§ Problem: Go through the entries below and print, exactly, the lines starting at the one with "inner = half - BOARD" and ending at the one with "for i, (x, back)", keeping both ends and no others.

========================================================================

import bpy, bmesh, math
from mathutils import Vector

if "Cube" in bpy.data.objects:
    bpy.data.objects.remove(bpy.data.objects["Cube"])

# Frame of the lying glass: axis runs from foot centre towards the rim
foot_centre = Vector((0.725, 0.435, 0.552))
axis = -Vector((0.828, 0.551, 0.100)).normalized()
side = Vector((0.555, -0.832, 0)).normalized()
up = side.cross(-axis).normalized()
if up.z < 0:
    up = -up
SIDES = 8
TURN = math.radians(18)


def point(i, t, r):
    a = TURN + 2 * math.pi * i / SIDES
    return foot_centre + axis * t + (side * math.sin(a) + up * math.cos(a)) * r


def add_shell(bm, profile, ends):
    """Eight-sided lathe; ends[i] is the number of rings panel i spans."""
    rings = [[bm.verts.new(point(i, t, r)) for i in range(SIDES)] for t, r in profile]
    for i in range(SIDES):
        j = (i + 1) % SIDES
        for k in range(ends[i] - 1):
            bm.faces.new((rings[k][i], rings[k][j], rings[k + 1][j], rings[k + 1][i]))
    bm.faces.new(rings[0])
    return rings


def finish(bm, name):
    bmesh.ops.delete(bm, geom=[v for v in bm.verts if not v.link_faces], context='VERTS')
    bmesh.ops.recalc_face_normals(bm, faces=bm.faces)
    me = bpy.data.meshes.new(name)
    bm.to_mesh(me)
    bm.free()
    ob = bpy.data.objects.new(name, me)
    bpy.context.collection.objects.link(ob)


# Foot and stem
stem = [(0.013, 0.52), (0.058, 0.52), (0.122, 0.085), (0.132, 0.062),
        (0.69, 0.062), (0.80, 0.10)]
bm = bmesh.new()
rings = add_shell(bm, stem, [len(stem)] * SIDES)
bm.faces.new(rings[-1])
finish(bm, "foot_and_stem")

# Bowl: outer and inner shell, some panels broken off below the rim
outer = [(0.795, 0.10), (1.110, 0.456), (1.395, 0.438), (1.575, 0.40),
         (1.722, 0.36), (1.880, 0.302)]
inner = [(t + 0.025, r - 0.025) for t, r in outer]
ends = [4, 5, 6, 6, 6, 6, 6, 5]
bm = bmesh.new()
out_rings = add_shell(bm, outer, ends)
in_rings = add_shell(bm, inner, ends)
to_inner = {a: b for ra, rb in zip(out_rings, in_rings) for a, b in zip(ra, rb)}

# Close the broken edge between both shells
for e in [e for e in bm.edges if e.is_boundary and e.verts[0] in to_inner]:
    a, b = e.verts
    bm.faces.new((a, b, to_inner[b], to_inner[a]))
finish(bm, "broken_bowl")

========================================================================

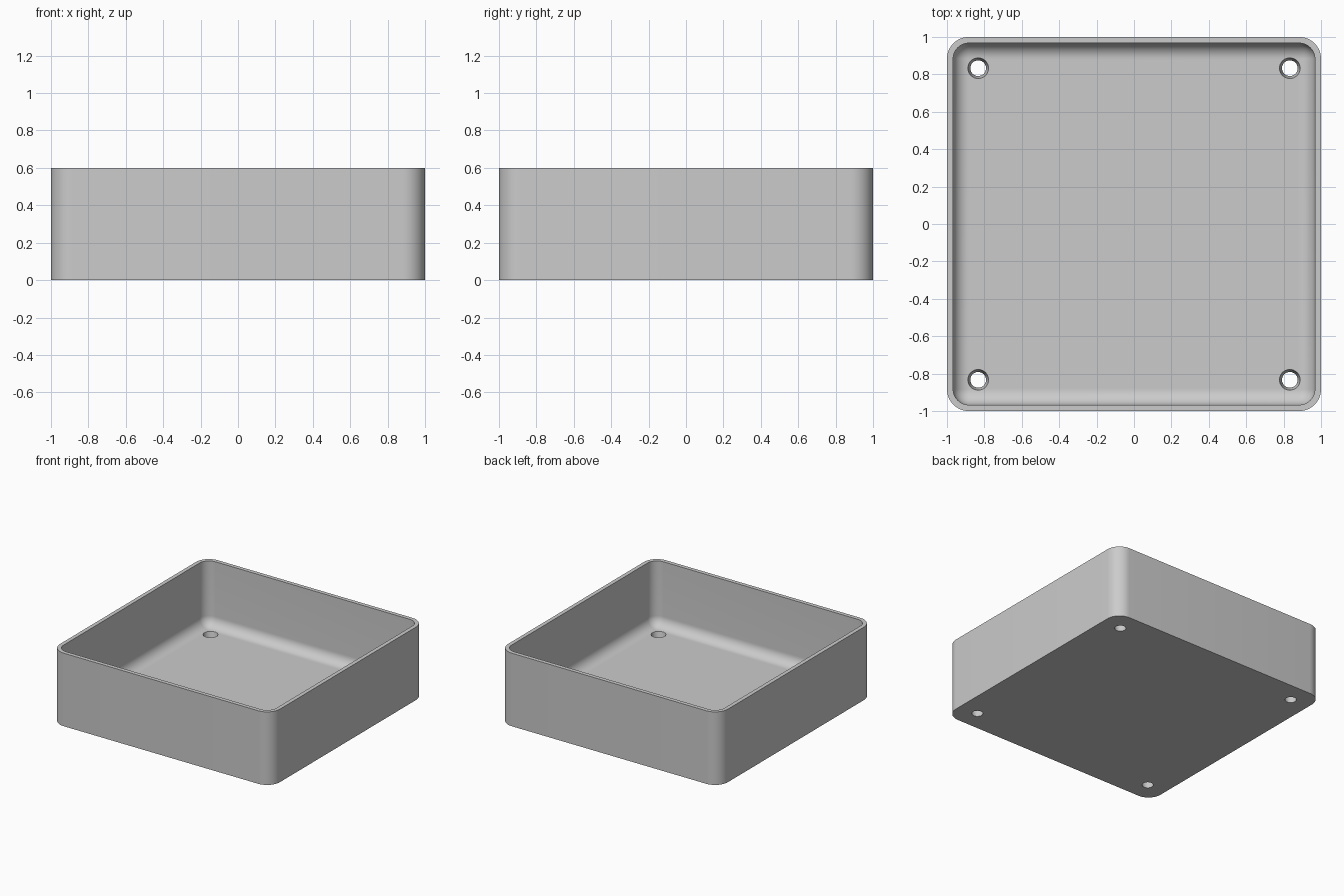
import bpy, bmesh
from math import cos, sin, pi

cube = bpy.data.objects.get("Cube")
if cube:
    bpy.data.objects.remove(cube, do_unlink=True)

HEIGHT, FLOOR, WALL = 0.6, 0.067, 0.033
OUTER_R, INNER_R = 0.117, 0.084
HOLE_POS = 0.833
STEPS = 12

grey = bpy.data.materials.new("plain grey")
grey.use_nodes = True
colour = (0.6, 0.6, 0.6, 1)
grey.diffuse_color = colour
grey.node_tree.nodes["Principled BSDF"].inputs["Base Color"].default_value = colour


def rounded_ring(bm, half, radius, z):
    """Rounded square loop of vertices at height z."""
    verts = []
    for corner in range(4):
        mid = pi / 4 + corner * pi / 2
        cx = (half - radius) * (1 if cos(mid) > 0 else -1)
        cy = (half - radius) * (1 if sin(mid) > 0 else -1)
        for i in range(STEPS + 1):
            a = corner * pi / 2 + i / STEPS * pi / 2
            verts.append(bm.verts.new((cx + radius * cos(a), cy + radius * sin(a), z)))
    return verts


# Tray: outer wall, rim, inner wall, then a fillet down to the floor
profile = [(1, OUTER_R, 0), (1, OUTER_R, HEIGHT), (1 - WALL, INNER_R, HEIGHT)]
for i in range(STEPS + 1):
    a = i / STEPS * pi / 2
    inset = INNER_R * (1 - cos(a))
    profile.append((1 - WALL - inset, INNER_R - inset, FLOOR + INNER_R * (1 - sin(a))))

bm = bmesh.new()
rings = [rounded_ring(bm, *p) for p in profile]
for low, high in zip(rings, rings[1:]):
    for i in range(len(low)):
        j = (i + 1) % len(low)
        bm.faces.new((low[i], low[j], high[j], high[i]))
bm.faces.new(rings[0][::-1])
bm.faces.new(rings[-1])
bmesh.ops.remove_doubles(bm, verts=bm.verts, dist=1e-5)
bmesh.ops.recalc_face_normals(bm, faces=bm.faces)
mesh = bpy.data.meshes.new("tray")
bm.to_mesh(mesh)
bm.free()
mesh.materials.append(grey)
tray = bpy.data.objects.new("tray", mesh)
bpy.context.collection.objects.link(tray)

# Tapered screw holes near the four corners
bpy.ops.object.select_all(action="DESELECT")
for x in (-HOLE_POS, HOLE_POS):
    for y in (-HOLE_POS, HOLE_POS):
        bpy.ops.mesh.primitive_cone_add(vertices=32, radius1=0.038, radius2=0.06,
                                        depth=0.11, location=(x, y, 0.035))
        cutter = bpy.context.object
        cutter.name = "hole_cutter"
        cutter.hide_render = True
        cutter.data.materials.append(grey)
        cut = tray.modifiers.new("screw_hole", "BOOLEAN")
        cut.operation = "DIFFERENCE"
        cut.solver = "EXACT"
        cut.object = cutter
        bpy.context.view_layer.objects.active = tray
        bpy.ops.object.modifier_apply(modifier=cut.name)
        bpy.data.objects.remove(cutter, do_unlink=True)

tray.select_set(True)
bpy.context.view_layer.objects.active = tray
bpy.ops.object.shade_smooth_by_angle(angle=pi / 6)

========================================================================

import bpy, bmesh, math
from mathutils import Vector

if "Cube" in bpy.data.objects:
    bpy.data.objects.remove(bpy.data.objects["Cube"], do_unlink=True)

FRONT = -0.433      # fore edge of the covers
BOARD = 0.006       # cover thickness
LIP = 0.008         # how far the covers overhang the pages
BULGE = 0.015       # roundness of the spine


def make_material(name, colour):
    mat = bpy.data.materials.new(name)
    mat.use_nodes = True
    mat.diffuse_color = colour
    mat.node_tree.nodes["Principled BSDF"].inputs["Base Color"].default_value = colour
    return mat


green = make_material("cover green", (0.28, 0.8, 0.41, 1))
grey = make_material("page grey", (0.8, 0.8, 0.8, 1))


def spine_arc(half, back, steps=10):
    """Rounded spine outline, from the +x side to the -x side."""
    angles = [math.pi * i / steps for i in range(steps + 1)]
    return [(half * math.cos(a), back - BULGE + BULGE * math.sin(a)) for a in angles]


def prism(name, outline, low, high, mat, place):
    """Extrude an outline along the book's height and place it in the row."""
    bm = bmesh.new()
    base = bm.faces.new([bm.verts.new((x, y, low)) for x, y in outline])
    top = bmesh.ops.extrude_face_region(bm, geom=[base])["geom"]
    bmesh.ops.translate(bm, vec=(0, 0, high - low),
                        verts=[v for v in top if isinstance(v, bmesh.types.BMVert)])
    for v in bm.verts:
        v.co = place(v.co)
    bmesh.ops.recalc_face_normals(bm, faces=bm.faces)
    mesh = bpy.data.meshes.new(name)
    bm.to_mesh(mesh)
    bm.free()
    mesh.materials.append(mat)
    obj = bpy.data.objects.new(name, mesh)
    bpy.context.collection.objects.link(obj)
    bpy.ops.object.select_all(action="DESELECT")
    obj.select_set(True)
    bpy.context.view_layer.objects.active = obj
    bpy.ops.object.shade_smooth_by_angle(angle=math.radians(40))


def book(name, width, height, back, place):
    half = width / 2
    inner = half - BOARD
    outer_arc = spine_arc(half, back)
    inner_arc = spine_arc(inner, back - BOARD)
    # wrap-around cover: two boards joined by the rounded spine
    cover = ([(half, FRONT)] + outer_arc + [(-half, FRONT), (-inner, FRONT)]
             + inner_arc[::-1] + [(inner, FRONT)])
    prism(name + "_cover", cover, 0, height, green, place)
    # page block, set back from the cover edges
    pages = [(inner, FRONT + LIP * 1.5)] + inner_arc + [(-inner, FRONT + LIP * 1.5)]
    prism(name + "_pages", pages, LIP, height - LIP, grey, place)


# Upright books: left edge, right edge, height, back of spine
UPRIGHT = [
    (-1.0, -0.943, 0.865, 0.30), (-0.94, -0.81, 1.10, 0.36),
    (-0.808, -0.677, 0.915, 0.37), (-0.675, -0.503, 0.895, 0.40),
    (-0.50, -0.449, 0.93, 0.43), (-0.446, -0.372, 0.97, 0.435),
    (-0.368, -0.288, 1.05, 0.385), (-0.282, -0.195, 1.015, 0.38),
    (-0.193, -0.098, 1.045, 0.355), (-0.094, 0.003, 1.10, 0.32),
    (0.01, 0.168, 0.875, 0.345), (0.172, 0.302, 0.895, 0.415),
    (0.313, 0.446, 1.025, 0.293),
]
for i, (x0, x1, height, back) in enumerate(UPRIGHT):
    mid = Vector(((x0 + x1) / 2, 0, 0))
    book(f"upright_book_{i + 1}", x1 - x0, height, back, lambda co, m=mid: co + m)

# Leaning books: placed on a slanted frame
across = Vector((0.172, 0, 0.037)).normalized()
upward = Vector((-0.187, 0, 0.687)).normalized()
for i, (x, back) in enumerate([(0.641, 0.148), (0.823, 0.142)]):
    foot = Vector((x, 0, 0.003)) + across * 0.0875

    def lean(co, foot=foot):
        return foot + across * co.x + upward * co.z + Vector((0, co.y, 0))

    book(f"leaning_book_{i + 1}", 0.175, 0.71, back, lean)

========================================================================

§ Result of the exercise:
    inner = half - BOARD
    outer_arc = spine_arc(half, back)
    inner_arc = spine_arc(inner, back - BOARD)
    # wrap-around cover: two boards joined by the rounded spine
    cover = ([(half, FRONT)] + outer_arc + [(-half, FRONT), (-inner, FRONT)]
             + inner_arc[::-1] + [(inner, FRONT)])
    prism(name + "_cover", cover, 0, height, green, place)
    # page block, set back from the cover edges
    pages = [(inner, FRONT + LIP * 1.5)] + inner_arc + [(-inner, FRONT + LIP * 1.5)]
    prism(name + "_pages", pages, LIP, height - LIP, grey, place)


# Upright books: left edge, right edge, height, back of spine
UPRIGHT = [
    (-1.0, -0.943, 0.865, 0.30), (-0.94, -0.81, 1.10, 0.36),
    (-0.808, -0.677, 0.915, 0.37), (-0.675, -0.503, 0.895, 0.40),
    (-0.50, -0.449, 0.93, 0.43), (-0.446, -0.372, 0.97, 0.435),
    (-0.368, -0.288, 1.05, 0.385), (-0.282, -0.195, 1.015, 0.38),
    (-0.193, -0.098, 1.045, 0.355), (-0.094, 0.003, 1.10, 0.32),
    (0.01, 0.168, 0.875, 0.345), (0.172, 0.302, 0.895, 0.415),
    (0.313, 0.446, 1.025, 0.293),
]
for i, (x0, x1, height, back) in enumerate(UPRIGHT):
    mid = Vector(((x0 + x1) / 2, 0, 0))
    book(f"upright_book_{i + 1}", x1 - x0, height, back, lambda co, m=mid: co + m)

# Leaning books: placed on a slanted frame
across = Vector((0.172, 0, 0.037)).normalized()
upward = Vector((-0.187, 0, 0.687)).normalized()
for i, (x, back) in enumerate([(0.641, 0.148), (0.823, 0.142)]):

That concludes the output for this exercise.